◆ Supplied records ◆
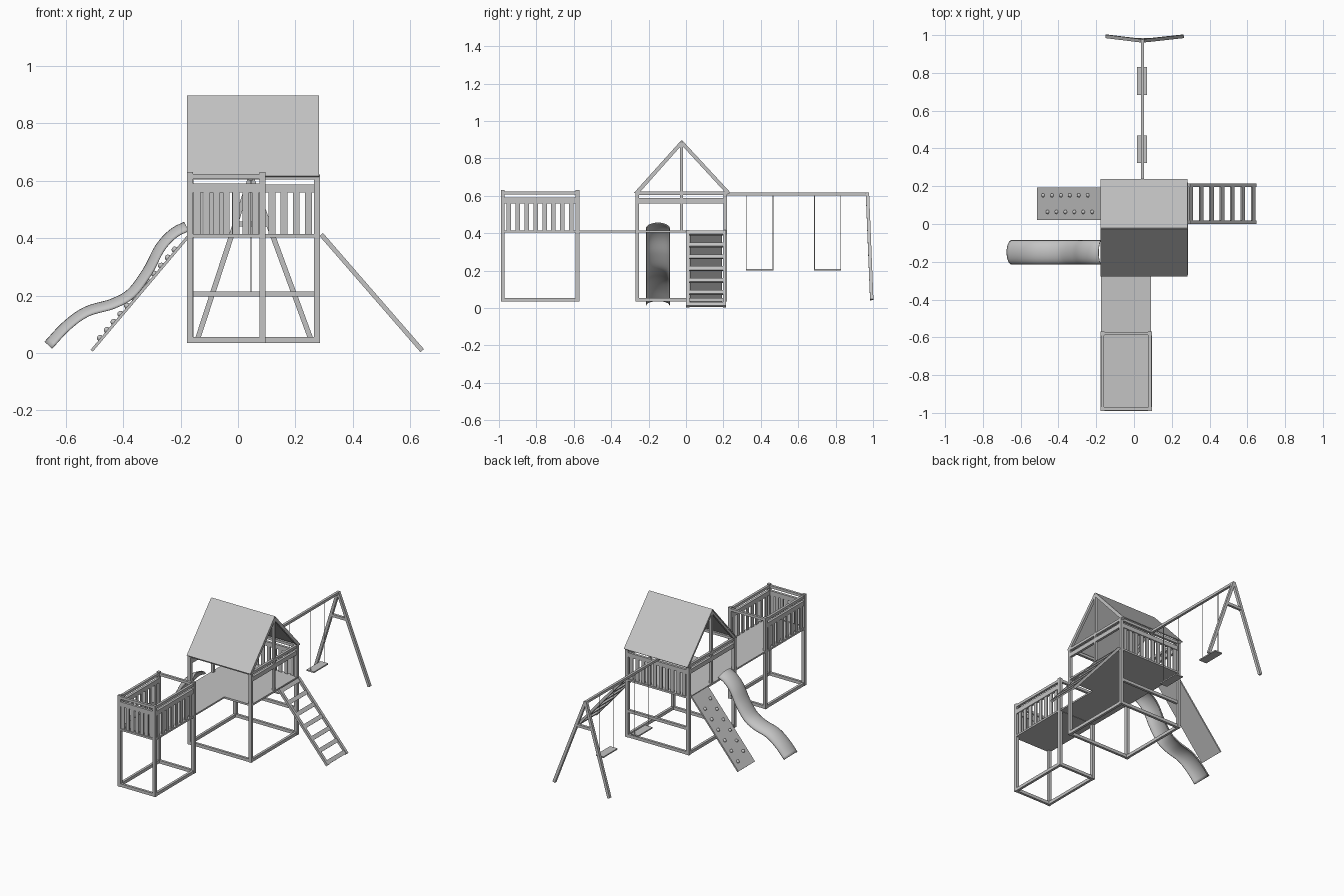
import bpy, bmesh, math
from mathutils import Vector, Matrix

if "Cube" in bpy.data.objects:
    bpy.data.objects.remove(bpy.data.objects["Cube"])

GREY = (0.55, 0.55, 0.55, 1)
mat = bpy.data.materials.new("plain_grey")
mat.use_nodes = True
mat.diffuse_color = GREY
mat.node_tree.nodes["Principled BSDF"].inputs["Base Color"].default_value = GREY


def finish(name, bm):
    bmesh.ops.recalc_face_normals(bm, faces=bm.faces)
    mesh = bpy.data.meshes.new(name)
    bm.to_mesh(mesh)
    bm.free()
    mesh.materials.append(mat)
    ob = bpy.data.objects.new(name, mesh)
    bpy.context.collection.objects.link(ob)
    return ob


def block(name, x, y, z):
    """Box given by its (low, high) range on each axis."""
    ranges = (x, y, z)
    centre = Vector([(a + b) / 2 for a, b in ranges])
    size = [b - a for a, b in ranges]
    bm = bmesh.new()
    bmesh.ops.create_cube(bm, size=1, matrix=Matrix.Translation(centre) @ Matrix.Diagonal((*size, 1)))
    return finish(name, bm)


def beam(name, a, b, side, thick, side_dir):
    """Timber from a to b; side is its width along side_dir."""
    a, b, s = Vector(a), Vector(b), Vector(side_dir)
    d = (b - a).normalized()
    s = (s - d * s.dot(d)).normalized()
    n = d.cross(s)
    rot = Matrix((s, n, d)).transposed().to_4x4()
    bm = bmesh.new()
    bmesh.ops.create_cube(bm, size=1, matrix=Matrix.Translation((a + b) / 2) @ rot
                          @ Matrix.Diagonal((side, thick, (b - a).length, 1)))
    return finish(name, bm)


T = 0.02        # timber thickness
BASE, DECK, TOP = 0.035, 0.415, 0.622
X_AXIS, Y_AXIS = (1, 0, 0), (0, 1, 0)


def posts(name, xs, ys, top):
    for x in xs:
        for y in ys:
            block(name, (x - T / 2, x + T / 2), (y - T / 2, y + T / 2), (BASE, top))


def rails(name, xs, ys, z, sides):
    """Horizontal timbers on the chosen sides of a rectangle."""
    for s in sides:
        if s in "fb":
            y = ys[0] if s == "f" else ys[1]
            block(name, (xs[0], xs[1]), (y - 0.008, y + 0.008), z)
        else:
            x = xs[0] if s == "l" else xs[1]
            block(name, (x - 0.008, x + 0.008), (ys[0], ys[1]), z)


def balusters(name, a, b, count):
    """Row of upright slats between two corners."""
    a, b = Vector((*a, 0)), Vector((*b, 0))
    along = (b - a).normalized()
    for i in range(count):
        p = a.lerp(b, (i + 0.7) / (count + 0.4))
        beam(name, p + Vector((0, 0, DECK)), p + Vector((0, 0, 0.565)), 0.024, 0.008, along)


# Main tower frame
MX, MY = (-0.165, 0.275), (-0.26, 0.21)
posts("main_post", MX, MY, TOP)
rails("main_base_rail", MX, MY, (BASE, BASE + T), "fblr")
rails("main_middle_rail", MX, MY, (0.196, 0.215), "b")
rails("main_top_rail", MX, MY, (0.605, TOP), "fblr")
rails("main_guard_rail", MX, MY, (0.56, 0.588), "blr")
balusters("main_baluster", (MX[0], MY[1]), (MX[1], MY[1]), 10)
block("main_deck", (-0.175, 0.285), (-0.27, 0.22), (0.403, DECK))

# Small tower and bridge
SX, SY = (-0.167, 0.085), (-0.98, -0.58)
posts("small_post", SX, SY, 0.63)
rails("small_base_rail", SX, SY, (BASE, BASE + T), "fblr")
rails("small_top_rail", SX, SY, (0.607, 0.624), "fblr")
rails("small_guard_rail", SX, SY, (0.56, 0.59), "flr")
balusters("small_front_baluster", (SX[0], SY[0]), (SX[1], SY[0]), 7)
for x in SX:
    balusters("small_side_baluster", (x, SY[0]), (x, SY[1]), 8)
block("small_deck", (-0.177, 0.095), (-0.99, -0.57), (0.403, DECK))
block("bridge_deck", (-0.175, 0.09), (-0.57, -0.27), (0.405, DECK))

# Gable roof with rafters and ridge posts
RIDGE, PEAK = -0.023, 0.895
for name, eave in (("front_roof", -0.275), ("back_roof", 0.236)):
    beam(name, (0.053, eave, 0.615), (0.053, RIDGE, PEAK), 0.46, 0.006, X_AXIS)
    for x in MX:
        beam("rafter", (x, eave * 0.96, 0.612), (x, RIDGE, PEAK - 0.012), 0.016, 0.016, X_AXIS)
for x in MX:
    block("ridge_post", (x - 0.008, x + 0.008), (RIDGE - 0.008, RIDGE + 0.008), (DECK, PEAK - 0.01))

# Swing frame
SWING_X, APEX = 0.045, (0.045, 0.97, 0.615)
block("swing_beam", (SWING_X - 0.008, SWING_X + 0.008), (0.2, 0.975), (0.602, 0.618))
for foot in (-0.142, 0.255):
    beam("swing_leg", APEX, (foot, 0.993, 0.045), 0.018, 0.018, Y_AXIS)
block("swing_crossbar", (-0.01, 0.11), (0.968, 0.984), (0.44, 0.458))

# Swing seats and ropes
for y in (0.395, 0.757):
    block("swing_seat", (0.016, 0.07), (y - 0.073, y + 0.073), (0.2, 0.208))
    for end in (-0.07, 0.07):
        beam("swing_rope", (SWING_X, y + end, 0.204), (SWING_X, y + end, 0.61), 0.003, 0.003, X_AXIS)

# Ladder
low, high = Vector((0.642, 0, 0.008)), Vector((0.29, 0, 0.413))
for y in (0.01, 0.206):
    off = Vector((0, y, 0))
    beam("ladder_rail", low + off, high + off, 0.018, 0.016, Y_AXIS)
slope = (high - low).normalized()
for i in range(7):
    p = low.lerp(high, 0.03 + 0.157 * i)
    beam("ladder_rung", p + Vector((0, 0.012, 0)), p + Vector((0, 0.204, 0)), 0.026, 0.01, slope)

# Climbing wall with two rows of holds
low, high = Vector((-0.51, 0.107, 0.008)), Vector((-0.172, 0.107, 0.408))
beam("climbing_wall", low, high, 0.172, 0.01, Y_AXIS)
slope = (high - low).normalized()
normal = Vector((-slope.z, 0, slope.x))
turn = normal.to_track_quat("Z", "Y").to_matrix().to_4x4()
bm = bmesh.new()
for row, start in ((0.045, 0.1), (-0.043, 0.17)):
    for i in range(6):
        p = low.lerp(high, start + 0.14 * i) + Vector((0, row, 0)) + normal * 0.006
        bmesh.ops.create_uvsphere(bm, u_segments=10, v_segments=6, radius=0.011,
                                  matrix=Matrix.Translation(p) @ turn)
finish("climbing_holds", bm)

# Wavy half-pipe slide, swept along a smoothed path of its rim
RIM = [(-0.172, 0.425), (-0.215, 0.402), (-0.258, 0.355), (-0.3, 0.275), (-0.36, 0.195),
       (-0.43, 0.155), (-0.52, 0.128), (-0.587, 0.08), (-0.648, 0.015)]


def spline(points, steps):
    pts = [Vector((x, 0, z)) for x, z in points]
    pts = [2 * pts[0] - pts[1]] + pts + [2 * pts[-1] - pts[-2]]
    out = []
    for a, b, c, d in zip(pts, pts[1:], pts[2:], pts[3:]):
        for k in range(steps):
            t = k / steps
            out.append(0.5 * (2 * b + (c - a) * t + (2 * a - 5 * b + 4 * c - d) * t ** 2
                              + (3 * b - a - 3 * c + d) * t ** 3))
    return out + [pts[-2]]


path = spline(RIM, 5)
bm = bmesh.new()
rows = []
for i, p in enumerate(path):
    d = (path[min(i + 1, len(path) - 1)] - path[max(i - 1, 0)]).normalized()
    down = Vector((d.z, 0, -d.x))
    row = []
    for k in range(13):
        a = math.pi * k / 12
        row.append(bm.verts.new(p + Vector((0, -0.15 + 0.063 * math.cos(a), 0))
                                + down * 0.034 * math.sin(a)))
    rows.append(row)
for r, s in zip(rows, rows[1:]):
    for k in range(12):
        bm.faces.new((r[k], r[k + 1], s[k + 1], s[k]))
slide = finish("slide", bm)
shell = slide.modifiers.new("Shell", "SOLIDIFY")
shell.thickness = 0.004
shell.offset = 0
bpy.ops.object.select_all(action="DESELECT")
for name in ("slide", "climbing_holds"):
    ob = bpy.data.objects[name]
    ob.select_set(True)
    bpy.context.view_layer.objects.active = ob
bpy.ops.object.shade_smooth_by_angle(angle=math.radians(40))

◆ Exercise aim ◆
Please show, exactly as written, every line above that contains the word "data".

◆ Reply ◆
if "Cube" in bpy.data.objects:
    bpy.data.objects.remove(bpy.data.objects["Cube"])
mat = bpy.data.materials.new("plain_grey")
    mesh = bpy.data.meshes.new(name)
    ob = bpy.data.objects.new(name, mesh)
    ob = bpy.data.objects[name]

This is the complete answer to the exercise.